■ **WHAT THE TASK REQUIRES**
Report every line of the records below that contains the word "TRIM".

■ **INPUT MATERIAL**
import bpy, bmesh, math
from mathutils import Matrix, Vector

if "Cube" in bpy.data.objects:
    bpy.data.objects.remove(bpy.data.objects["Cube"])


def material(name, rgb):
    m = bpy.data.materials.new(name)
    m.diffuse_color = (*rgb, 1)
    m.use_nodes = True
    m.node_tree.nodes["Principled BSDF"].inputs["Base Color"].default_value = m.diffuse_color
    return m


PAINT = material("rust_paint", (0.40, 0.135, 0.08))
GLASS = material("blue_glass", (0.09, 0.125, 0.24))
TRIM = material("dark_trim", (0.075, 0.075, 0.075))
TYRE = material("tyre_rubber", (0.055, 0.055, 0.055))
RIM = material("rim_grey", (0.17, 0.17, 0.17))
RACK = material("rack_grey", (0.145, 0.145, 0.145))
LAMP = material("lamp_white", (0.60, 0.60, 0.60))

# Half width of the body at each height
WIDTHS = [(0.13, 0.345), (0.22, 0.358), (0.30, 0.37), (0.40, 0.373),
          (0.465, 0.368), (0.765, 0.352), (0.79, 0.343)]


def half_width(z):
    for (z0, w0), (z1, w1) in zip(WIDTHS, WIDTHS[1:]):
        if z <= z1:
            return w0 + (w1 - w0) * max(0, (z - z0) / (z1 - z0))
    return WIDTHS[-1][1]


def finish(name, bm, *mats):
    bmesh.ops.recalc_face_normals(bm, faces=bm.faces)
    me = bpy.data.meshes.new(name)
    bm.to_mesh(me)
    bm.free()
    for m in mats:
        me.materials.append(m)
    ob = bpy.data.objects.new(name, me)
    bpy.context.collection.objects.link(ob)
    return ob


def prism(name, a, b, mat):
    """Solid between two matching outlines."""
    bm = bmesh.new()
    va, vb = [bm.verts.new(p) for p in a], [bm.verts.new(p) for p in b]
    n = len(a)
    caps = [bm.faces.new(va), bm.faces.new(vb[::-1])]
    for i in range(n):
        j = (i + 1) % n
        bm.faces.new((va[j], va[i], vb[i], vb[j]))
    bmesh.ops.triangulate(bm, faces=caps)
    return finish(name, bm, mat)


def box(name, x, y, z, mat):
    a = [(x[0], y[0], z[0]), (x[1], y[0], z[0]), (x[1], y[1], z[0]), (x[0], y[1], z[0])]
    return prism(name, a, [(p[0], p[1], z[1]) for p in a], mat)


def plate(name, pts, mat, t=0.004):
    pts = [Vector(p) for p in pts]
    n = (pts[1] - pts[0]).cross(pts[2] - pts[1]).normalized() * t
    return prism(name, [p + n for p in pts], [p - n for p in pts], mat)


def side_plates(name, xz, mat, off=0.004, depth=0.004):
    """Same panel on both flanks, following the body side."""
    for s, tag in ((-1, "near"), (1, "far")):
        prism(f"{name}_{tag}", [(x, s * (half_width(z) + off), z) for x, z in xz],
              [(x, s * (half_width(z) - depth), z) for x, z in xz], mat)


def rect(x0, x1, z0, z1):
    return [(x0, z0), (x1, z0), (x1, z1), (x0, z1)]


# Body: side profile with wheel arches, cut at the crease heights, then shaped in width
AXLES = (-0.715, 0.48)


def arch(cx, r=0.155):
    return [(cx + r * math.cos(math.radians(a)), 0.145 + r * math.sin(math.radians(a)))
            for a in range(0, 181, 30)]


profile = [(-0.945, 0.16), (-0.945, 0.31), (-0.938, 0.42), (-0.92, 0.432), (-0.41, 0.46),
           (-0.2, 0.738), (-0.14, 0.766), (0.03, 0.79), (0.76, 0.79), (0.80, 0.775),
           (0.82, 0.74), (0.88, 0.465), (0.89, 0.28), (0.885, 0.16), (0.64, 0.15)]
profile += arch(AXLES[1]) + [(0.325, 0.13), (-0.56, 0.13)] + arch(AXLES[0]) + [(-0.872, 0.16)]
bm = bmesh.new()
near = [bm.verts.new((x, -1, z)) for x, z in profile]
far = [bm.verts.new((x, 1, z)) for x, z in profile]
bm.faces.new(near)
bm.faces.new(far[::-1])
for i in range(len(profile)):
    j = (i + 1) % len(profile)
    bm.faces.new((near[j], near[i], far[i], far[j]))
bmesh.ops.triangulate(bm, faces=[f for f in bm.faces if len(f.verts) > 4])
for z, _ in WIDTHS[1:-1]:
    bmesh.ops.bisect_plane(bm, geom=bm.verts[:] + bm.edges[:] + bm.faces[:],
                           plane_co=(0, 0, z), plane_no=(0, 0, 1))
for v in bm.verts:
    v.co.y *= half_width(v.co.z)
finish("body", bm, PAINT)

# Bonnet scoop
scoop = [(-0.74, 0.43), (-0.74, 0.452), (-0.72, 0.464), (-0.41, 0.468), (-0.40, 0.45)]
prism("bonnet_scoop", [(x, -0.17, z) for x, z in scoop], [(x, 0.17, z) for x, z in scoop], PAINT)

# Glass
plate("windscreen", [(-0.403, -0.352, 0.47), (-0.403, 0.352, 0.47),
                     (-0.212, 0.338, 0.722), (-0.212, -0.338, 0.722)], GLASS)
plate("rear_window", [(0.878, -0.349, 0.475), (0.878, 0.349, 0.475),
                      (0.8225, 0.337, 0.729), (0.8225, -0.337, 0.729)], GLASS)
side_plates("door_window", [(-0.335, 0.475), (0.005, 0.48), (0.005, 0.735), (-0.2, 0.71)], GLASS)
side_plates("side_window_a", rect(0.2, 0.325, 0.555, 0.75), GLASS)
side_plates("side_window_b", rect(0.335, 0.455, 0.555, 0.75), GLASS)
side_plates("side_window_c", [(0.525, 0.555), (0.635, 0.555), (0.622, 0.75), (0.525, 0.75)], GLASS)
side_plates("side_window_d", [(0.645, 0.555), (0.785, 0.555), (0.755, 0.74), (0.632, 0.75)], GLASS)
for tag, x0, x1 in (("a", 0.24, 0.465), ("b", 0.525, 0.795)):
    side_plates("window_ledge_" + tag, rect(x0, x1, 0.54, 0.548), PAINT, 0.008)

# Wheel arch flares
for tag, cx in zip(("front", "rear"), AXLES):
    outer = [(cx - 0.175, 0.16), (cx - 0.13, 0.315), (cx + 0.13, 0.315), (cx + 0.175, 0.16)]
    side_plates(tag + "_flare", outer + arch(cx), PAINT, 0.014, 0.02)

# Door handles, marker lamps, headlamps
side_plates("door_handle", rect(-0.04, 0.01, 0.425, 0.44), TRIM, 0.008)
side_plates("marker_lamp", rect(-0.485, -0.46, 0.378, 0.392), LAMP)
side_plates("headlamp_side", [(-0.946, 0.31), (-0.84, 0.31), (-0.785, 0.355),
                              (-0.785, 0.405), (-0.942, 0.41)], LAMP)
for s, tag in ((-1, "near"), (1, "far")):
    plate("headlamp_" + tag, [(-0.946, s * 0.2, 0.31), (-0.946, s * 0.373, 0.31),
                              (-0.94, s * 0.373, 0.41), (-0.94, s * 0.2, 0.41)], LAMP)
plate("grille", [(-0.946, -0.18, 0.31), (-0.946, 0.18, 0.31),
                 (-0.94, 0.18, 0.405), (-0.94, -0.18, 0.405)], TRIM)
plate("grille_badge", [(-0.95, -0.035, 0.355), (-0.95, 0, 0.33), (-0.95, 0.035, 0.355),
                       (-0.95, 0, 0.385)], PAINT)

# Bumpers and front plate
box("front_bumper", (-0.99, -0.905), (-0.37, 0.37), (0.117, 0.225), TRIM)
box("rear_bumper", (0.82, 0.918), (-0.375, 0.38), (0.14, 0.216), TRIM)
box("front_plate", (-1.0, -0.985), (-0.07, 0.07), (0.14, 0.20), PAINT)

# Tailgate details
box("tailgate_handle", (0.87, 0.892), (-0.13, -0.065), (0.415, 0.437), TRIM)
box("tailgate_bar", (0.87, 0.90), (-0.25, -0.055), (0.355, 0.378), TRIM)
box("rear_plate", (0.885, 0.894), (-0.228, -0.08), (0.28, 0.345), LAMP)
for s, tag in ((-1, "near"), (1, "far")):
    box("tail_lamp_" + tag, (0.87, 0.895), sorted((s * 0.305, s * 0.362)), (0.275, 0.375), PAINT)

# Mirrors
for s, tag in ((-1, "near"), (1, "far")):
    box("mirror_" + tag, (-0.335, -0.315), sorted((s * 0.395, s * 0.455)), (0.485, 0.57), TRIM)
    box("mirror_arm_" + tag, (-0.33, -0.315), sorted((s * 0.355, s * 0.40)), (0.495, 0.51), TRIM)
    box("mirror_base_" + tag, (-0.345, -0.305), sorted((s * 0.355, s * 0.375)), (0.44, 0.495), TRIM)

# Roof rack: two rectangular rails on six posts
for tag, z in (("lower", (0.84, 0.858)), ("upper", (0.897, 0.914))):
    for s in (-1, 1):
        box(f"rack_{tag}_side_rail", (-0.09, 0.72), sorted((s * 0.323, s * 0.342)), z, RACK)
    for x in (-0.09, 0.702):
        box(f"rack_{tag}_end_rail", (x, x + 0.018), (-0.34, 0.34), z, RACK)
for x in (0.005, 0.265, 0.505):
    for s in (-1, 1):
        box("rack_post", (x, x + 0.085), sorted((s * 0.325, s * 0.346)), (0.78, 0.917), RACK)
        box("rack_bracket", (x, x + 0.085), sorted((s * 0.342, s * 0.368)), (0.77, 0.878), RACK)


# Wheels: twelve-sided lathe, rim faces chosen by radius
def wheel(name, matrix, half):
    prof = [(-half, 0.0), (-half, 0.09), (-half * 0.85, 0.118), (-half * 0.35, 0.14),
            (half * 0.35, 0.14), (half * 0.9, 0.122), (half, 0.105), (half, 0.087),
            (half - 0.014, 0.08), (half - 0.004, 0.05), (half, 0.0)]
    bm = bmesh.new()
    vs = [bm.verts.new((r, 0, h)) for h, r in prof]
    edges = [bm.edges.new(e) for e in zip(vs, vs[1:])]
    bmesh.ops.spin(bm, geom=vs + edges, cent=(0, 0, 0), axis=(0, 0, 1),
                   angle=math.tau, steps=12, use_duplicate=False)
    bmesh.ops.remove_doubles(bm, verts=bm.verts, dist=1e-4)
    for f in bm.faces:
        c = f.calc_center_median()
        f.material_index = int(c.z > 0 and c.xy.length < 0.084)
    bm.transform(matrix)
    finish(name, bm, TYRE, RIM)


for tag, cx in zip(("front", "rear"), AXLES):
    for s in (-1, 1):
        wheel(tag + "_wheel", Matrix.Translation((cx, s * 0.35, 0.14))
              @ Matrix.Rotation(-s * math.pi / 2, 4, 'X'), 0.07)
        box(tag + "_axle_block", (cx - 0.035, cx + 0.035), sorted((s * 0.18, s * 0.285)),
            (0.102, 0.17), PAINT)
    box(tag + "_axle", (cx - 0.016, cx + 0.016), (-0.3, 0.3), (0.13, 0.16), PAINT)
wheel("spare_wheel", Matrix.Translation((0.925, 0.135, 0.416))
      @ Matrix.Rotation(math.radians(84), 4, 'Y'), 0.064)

■ **WRITTEN SOLUTION**
TRIM = material("dark_trim", (0.075, 0.075, 0.075))
side_plates("door_handle", rect(-0.04, 0.01, 0.425, 0.44), TRIM, 0.008)
                 (-0.94, 0.18, 0.405), (-0.94, -0.18, 0.405)], TRIM)
box("front_bumper", (-0.99, -0.905), (-0.37, 0.37), (0.117, 0.225), TRIM)
box("rear_bumper", (0.82, 0.918), (-0.375, 0.38), (0.14, 0.216), TRIM)
box("tailgate_handle", (0.87, 0.892), (-0.13, -0.065), (0.415, 0.437), TRIM)
box("tailgate_bar", (0.87, 0.90), (-0.25, -0.055), (0.355, 0.378), TRIM)
    box("mirror_" + tag, (-0.335, -0.315), sorted((s * 0.395, s * 0.455)), (0.485, 0.57), TRIM)
    box("mirror_arm_" + tag, (-0.33, -0.315), sorted((s * 0.355, s * 0.40)), (0.495, 0.51), TRIM)
    box("mirror_base_" + tag, (-0.345, -0.305), sorted((s * 0.355, s * 0.375)), (0.44, 0.495), TRIM)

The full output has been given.